[Stored data]
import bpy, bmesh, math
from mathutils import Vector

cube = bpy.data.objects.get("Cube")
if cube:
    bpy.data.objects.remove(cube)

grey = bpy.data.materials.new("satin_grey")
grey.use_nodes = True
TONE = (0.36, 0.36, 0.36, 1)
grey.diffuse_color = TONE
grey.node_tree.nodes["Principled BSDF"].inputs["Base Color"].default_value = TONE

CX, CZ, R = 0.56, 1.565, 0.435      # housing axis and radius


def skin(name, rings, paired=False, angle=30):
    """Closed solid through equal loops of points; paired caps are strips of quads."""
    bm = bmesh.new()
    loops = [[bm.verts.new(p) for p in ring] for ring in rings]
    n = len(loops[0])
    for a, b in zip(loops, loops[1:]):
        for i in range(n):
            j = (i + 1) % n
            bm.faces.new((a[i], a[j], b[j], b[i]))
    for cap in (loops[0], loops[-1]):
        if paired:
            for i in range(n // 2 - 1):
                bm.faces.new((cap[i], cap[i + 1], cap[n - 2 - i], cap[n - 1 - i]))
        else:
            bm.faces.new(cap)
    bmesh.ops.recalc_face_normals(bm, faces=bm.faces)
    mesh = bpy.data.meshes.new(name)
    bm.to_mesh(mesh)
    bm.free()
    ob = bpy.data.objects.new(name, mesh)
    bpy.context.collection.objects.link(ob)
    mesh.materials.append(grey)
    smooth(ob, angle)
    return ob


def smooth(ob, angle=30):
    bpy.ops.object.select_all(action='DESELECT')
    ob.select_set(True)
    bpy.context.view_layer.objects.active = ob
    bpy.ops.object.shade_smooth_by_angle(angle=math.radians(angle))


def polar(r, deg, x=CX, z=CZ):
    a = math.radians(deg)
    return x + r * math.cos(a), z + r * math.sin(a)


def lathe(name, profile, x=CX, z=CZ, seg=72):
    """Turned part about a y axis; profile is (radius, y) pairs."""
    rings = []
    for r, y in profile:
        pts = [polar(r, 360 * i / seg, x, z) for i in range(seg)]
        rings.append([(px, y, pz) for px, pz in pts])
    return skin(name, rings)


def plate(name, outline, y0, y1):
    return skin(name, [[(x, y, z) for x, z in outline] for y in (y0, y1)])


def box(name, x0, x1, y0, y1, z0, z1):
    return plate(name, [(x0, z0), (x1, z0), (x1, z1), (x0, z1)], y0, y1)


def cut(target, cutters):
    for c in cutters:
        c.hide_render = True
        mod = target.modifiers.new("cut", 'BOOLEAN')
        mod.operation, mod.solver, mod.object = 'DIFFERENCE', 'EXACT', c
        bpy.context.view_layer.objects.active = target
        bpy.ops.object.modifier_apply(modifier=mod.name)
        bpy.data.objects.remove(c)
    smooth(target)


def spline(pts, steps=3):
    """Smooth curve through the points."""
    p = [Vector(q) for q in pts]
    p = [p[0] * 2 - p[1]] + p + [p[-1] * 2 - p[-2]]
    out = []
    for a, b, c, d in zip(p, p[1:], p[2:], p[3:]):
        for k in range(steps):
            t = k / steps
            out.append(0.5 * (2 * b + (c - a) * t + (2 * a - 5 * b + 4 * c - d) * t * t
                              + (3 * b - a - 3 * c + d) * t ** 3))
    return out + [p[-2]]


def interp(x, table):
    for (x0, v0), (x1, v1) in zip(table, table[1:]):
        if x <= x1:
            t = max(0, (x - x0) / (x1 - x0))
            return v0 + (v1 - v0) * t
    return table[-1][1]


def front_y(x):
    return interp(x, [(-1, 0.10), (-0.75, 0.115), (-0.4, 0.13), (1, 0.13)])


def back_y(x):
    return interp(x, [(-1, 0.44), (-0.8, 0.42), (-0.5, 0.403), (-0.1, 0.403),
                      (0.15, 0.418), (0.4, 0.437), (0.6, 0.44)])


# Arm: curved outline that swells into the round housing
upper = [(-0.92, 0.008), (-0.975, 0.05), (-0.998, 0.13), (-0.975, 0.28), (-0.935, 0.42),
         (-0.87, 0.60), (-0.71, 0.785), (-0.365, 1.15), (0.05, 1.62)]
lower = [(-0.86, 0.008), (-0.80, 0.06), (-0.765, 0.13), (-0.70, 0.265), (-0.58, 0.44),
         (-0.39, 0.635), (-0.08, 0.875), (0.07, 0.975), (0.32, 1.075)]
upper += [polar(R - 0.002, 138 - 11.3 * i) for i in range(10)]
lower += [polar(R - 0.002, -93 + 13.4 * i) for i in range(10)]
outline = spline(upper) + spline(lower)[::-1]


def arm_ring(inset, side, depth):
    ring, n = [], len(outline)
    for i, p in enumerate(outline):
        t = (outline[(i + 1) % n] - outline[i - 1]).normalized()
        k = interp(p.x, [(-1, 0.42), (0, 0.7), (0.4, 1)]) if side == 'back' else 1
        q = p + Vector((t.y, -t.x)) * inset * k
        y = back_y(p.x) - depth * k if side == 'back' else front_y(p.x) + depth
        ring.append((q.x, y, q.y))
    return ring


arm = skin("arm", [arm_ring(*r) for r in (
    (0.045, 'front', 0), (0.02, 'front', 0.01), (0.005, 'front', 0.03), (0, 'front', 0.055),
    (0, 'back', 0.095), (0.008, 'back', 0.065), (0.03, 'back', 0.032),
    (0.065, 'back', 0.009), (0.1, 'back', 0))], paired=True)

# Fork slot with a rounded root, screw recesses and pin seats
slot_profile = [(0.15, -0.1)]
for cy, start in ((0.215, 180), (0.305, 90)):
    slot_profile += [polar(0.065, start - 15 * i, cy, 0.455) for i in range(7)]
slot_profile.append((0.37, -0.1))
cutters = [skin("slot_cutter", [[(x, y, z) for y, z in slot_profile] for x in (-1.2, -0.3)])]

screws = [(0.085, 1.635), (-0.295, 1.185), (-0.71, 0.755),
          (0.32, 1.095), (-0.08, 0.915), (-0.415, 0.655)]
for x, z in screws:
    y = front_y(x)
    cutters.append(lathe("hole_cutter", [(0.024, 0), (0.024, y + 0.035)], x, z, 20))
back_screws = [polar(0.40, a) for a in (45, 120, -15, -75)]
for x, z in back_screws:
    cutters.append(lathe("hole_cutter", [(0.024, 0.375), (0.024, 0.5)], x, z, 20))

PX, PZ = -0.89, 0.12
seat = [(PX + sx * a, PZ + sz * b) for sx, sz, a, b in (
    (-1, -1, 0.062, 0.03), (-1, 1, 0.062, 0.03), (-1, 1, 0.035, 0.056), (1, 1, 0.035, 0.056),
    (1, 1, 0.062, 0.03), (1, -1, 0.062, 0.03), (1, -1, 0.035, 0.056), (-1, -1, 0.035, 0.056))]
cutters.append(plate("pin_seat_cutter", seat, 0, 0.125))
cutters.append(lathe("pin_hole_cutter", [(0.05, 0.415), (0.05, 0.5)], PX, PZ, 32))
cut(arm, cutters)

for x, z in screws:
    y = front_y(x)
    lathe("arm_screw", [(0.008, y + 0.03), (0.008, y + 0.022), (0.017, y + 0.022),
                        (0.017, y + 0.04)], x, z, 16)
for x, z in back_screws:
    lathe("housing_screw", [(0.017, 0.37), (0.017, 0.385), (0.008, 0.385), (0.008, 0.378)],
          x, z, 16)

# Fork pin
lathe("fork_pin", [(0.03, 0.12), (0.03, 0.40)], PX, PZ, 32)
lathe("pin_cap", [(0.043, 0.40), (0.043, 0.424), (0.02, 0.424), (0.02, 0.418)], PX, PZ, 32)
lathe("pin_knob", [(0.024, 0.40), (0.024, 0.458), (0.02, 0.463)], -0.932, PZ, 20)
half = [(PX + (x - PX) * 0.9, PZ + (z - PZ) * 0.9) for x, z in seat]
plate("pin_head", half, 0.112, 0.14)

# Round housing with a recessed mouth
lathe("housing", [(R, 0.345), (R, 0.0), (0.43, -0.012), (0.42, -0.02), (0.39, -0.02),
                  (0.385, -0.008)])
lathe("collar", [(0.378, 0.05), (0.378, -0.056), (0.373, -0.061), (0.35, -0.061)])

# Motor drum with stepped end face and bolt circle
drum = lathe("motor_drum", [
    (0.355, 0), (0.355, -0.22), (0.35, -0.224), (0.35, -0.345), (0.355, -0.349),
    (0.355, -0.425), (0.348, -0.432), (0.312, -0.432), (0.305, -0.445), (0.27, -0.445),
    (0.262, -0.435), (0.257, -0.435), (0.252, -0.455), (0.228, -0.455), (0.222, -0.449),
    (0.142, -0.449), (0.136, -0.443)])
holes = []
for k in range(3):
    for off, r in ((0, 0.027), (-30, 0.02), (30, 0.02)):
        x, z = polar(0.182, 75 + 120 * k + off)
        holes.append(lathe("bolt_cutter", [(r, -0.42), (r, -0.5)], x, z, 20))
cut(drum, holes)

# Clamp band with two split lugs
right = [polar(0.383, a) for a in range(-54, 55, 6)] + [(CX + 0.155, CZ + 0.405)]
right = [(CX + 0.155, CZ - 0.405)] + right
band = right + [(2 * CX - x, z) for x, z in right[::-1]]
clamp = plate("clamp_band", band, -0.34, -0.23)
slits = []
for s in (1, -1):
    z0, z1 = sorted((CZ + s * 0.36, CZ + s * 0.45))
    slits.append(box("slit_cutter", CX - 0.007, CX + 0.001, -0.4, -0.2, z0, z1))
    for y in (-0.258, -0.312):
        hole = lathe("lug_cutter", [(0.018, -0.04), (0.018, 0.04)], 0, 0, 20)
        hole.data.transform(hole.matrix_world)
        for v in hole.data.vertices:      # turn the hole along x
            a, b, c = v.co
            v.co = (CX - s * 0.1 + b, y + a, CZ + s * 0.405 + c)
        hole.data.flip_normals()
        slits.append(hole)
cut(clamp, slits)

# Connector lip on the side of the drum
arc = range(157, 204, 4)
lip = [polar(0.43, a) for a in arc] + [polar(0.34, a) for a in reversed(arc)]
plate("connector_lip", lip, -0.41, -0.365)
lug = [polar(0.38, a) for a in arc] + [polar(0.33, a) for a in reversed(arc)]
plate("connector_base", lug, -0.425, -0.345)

**Assignment**
Give back, word for word, only the lines above from the line holding "rings.append([(px, y, pz)" to the line holding "smooth(target)", both included.

**Output below**
        rings.append([(px, y, pz) for px, pz in pts])
    return skin(name, rings)


def plate(name, outline, y0, y1):
    return skin(name, [[(x, y, z) for x, z in outline] for y in (y0, y1)])


def box(name, x0, x1, y0, y1, z0, z1):
    return plate(name, [(x0, z0), (x1, z0), (x1, z1), (x0, z1)], y0, y1)


def cut(target, cutters):
    for c in cutters:
        c.hide_render = True
        mod = target.modifiers.new("cut", 'BOOLEAN')
        mod.operation, mod.solver, mod.object = 'DIFFERENCE', 'EXACT', c
        bpy.context.view_layer.objects.active = target
        bpy.ops.object.modifier_apply(modifier=mod.name)
        bpy.data.objects.remove(c)
    smooth(target)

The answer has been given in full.